Desexing plays an important role for dogs and their owners. We all know male dogs will do just about anything to get to a prospective mate. A male dog confined indoors is likely to try and escape to follow his natural instincts, increasing the risks he will roam the streets and get hit by a car, get lost, or end up in the wrong hands while having a female dog on heat in a confined space can bring behavioral changes and bleeding in the house.
Desexing can eliminate and reduce these issues, making life much less stressful (and messy) for inside dogs and their human companions and also reduce the risk of indoor dogs developing prostate diseases, testicular cancer, uterus infections, and mammary tumors.
Many pet owners want to have their pet desexed but worry the procedure will change their pet’s personality. This widespread myth is just that – a myth.
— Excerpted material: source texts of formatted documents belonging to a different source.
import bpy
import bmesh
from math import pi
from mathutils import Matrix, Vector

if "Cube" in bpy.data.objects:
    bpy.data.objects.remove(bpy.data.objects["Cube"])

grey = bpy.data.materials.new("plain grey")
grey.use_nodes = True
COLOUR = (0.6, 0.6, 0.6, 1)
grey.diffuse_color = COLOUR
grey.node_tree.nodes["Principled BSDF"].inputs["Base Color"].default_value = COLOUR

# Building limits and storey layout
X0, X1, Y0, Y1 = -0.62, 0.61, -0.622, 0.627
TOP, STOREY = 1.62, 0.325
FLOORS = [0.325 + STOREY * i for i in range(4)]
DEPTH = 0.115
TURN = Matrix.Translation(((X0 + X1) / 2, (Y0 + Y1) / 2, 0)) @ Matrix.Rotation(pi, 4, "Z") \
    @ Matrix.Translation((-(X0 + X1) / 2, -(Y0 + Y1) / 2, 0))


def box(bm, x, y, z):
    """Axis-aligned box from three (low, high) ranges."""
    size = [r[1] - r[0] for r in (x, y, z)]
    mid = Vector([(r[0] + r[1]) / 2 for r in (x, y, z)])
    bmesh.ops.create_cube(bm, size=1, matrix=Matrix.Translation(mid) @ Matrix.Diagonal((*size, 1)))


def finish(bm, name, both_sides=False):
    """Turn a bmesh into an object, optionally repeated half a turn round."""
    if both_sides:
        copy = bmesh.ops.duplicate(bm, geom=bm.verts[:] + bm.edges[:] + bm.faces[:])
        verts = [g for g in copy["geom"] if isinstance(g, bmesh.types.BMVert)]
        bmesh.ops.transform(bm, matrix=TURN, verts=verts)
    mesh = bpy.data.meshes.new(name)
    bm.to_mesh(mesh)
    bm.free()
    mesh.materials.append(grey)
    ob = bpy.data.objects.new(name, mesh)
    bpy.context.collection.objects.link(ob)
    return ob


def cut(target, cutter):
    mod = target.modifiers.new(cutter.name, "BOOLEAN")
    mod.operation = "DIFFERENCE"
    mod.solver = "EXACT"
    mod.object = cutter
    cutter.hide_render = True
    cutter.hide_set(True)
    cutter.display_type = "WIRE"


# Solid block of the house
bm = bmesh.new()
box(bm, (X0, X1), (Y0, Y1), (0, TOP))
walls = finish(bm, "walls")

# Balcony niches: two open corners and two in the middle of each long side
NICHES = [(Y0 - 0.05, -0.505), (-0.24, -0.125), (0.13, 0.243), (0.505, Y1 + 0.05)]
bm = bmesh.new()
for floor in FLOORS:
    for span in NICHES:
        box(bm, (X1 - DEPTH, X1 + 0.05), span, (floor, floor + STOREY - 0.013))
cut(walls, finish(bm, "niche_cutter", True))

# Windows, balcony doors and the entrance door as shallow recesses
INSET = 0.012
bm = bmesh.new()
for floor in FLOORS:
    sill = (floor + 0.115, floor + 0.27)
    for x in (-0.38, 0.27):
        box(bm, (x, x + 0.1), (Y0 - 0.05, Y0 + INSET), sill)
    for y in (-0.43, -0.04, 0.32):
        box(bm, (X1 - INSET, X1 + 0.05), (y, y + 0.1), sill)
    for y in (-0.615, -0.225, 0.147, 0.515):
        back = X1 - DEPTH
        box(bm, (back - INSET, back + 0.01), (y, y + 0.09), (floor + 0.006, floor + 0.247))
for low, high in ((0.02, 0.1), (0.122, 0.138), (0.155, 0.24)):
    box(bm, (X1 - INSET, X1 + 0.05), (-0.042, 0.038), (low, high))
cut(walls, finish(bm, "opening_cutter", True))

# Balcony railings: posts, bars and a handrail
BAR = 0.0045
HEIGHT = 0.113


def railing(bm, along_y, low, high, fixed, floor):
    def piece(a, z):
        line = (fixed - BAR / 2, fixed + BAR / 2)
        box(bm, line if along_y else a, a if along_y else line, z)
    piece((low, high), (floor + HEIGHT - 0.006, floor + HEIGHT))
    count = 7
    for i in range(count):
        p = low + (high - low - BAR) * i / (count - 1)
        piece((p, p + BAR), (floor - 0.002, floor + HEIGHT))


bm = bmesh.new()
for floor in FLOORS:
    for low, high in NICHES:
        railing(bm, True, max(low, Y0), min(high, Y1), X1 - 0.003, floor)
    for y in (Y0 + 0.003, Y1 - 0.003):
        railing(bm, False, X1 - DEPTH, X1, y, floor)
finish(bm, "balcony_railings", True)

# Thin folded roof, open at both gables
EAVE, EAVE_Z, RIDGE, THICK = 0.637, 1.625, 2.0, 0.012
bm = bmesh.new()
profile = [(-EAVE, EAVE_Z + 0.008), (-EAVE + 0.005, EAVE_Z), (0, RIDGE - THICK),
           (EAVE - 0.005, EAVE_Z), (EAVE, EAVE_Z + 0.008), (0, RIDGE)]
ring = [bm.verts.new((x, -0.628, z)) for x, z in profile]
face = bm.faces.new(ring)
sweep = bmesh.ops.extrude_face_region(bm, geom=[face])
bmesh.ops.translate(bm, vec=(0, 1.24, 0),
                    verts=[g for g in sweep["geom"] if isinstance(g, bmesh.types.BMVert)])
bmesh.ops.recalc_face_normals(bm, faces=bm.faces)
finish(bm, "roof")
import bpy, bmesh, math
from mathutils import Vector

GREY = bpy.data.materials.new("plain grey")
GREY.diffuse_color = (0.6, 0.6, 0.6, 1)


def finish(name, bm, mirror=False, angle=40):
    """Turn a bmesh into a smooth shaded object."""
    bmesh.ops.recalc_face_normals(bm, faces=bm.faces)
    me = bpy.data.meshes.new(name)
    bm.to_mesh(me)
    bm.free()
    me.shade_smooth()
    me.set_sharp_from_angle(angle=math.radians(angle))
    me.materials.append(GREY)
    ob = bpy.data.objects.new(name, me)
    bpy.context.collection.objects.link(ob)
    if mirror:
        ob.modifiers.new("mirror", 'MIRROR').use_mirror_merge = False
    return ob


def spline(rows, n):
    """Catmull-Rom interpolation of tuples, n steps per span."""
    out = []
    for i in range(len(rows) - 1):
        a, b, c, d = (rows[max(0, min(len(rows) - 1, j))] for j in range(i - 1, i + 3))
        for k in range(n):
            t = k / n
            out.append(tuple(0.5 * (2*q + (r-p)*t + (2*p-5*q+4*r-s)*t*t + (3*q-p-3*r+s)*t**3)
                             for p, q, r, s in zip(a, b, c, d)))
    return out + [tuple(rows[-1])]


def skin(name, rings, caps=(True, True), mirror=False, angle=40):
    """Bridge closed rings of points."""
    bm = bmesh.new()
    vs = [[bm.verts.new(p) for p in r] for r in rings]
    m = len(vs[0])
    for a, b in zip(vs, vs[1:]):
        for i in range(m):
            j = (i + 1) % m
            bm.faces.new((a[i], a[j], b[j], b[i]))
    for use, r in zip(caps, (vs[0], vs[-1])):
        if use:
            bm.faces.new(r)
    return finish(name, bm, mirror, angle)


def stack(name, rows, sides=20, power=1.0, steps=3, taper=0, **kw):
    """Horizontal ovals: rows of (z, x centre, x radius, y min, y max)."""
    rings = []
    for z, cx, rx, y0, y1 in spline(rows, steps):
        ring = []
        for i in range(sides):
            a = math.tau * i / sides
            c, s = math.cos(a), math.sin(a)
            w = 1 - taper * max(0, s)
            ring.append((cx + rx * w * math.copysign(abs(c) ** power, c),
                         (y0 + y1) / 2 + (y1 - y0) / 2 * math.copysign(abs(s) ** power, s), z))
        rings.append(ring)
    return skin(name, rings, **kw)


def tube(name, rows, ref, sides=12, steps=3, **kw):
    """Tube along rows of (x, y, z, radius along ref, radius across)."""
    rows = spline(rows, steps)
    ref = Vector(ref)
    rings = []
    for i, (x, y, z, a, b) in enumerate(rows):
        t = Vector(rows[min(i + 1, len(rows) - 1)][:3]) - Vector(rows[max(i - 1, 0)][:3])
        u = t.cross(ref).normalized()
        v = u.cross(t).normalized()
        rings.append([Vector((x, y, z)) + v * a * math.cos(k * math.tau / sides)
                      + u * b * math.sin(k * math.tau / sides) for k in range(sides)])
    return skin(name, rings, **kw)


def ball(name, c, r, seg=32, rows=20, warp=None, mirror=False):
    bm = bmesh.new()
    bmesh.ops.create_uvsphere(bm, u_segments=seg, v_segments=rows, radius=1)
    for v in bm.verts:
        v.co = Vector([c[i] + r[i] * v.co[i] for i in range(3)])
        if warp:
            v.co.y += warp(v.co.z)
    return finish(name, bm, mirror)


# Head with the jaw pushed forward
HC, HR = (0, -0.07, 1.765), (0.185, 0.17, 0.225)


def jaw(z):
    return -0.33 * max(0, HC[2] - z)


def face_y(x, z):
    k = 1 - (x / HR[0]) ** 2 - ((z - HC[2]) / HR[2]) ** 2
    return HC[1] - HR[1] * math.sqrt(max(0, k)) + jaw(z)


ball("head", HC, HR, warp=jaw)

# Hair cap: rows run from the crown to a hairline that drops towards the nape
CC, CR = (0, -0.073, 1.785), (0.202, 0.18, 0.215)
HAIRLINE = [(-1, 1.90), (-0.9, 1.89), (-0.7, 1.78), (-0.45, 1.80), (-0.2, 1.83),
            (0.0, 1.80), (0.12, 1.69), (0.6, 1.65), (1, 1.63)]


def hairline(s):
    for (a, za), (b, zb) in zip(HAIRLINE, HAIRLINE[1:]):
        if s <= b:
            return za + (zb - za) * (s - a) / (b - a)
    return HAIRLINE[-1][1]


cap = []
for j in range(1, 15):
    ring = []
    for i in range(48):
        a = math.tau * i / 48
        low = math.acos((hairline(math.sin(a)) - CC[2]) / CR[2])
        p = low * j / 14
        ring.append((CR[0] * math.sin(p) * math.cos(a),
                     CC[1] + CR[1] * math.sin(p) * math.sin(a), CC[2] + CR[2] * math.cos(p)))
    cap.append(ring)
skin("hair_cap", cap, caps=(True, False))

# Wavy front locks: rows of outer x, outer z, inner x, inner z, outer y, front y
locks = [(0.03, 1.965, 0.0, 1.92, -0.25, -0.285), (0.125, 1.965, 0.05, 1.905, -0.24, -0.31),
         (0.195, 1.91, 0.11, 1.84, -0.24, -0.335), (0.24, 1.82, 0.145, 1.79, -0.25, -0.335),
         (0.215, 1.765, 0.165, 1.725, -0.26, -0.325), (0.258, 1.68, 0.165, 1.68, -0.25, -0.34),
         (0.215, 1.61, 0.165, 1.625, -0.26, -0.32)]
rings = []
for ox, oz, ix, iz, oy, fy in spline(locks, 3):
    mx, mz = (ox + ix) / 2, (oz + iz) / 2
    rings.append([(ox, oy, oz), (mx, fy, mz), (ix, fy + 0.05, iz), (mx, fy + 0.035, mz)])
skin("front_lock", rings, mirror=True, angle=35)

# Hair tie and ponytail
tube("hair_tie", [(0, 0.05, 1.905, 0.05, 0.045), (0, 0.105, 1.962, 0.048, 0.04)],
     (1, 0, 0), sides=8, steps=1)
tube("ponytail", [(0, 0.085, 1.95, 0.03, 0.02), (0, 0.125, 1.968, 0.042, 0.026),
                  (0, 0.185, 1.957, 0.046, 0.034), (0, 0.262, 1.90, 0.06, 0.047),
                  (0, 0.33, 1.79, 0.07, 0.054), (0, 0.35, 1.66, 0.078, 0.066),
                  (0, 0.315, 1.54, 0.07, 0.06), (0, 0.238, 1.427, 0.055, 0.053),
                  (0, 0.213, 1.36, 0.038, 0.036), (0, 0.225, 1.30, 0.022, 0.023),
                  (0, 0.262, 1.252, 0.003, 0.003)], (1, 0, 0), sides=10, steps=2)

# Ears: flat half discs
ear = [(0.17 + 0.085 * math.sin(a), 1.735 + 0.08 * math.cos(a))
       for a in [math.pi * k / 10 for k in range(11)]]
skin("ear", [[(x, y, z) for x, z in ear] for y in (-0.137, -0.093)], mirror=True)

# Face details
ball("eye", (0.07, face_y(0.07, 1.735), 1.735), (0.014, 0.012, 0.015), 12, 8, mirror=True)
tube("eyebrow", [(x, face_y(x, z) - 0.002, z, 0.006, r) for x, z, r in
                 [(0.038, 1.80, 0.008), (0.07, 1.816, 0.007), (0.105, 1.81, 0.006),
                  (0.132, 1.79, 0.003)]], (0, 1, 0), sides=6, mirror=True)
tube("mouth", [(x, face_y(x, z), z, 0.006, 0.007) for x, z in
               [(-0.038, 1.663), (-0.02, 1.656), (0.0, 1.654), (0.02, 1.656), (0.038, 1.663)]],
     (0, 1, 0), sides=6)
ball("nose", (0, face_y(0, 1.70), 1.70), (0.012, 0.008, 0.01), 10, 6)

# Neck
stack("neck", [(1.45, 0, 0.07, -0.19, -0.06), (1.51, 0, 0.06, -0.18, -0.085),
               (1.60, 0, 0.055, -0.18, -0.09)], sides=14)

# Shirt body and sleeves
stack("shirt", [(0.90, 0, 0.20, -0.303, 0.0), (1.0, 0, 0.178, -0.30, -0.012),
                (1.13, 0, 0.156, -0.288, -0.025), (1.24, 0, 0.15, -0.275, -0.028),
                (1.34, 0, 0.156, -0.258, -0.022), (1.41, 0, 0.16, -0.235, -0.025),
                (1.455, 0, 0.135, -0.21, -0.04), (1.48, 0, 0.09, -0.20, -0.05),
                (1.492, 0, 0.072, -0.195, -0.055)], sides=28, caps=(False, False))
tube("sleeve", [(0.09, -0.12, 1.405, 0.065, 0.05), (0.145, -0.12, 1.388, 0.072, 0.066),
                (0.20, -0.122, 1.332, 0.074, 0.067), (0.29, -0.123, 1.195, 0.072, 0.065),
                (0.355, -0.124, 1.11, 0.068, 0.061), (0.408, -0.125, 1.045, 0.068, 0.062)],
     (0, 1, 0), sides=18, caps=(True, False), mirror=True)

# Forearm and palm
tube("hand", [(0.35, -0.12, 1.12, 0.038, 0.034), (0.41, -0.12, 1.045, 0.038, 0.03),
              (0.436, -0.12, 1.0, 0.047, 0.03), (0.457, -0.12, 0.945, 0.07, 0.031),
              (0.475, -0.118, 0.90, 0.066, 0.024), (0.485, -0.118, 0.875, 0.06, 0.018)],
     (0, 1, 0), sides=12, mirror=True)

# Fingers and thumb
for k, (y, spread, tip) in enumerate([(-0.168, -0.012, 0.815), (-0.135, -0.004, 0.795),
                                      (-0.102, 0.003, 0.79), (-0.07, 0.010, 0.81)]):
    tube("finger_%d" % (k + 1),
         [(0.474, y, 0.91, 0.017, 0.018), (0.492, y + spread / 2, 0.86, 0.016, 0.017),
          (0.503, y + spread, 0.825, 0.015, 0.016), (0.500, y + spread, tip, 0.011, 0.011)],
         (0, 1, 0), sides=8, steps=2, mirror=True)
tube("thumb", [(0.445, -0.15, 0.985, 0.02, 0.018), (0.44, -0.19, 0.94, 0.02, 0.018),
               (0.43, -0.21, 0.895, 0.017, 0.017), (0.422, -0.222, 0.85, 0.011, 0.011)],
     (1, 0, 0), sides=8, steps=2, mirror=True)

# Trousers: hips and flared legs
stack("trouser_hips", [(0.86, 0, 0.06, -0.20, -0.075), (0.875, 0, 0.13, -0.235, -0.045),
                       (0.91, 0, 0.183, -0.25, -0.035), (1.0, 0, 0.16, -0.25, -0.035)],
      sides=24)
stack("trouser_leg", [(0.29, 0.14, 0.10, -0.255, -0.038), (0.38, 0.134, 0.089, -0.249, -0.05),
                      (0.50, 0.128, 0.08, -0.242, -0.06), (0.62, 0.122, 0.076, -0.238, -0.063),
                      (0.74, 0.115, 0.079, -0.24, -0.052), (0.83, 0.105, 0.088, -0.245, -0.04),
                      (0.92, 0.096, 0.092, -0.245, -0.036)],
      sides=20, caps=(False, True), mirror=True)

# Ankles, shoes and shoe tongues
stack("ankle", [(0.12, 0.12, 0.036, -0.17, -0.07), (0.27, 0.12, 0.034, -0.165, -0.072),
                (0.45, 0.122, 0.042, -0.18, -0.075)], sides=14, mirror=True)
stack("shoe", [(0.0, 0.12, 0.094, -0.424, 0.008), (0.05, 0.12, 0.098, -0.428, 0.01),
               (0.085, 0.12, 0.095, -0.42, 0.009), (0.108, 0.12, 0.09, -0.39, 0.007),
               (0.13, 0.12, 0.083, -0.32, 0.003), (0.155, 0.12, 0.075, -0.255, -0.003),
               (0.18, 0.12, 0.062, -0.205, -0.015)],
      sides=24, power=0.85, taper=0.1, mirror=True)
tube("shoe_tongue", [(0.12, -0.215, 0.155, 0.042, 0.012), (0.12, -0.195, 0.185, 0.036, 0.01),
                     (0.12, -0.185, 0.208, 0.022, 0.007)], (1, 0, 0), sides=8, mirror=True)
Desexing will not change your pet’s basic nature, although it may lead to improvements in behavior, playfulness, happiness, and focus.
Some pet owners don’t have their pets desexed because they believe their pets are too young for the procedure, whereas early age desexing is readily available. The surgical procedure is less stressful on a younger pet; it reduces many health risks and prevents the animal from contributing to pet overpopulation.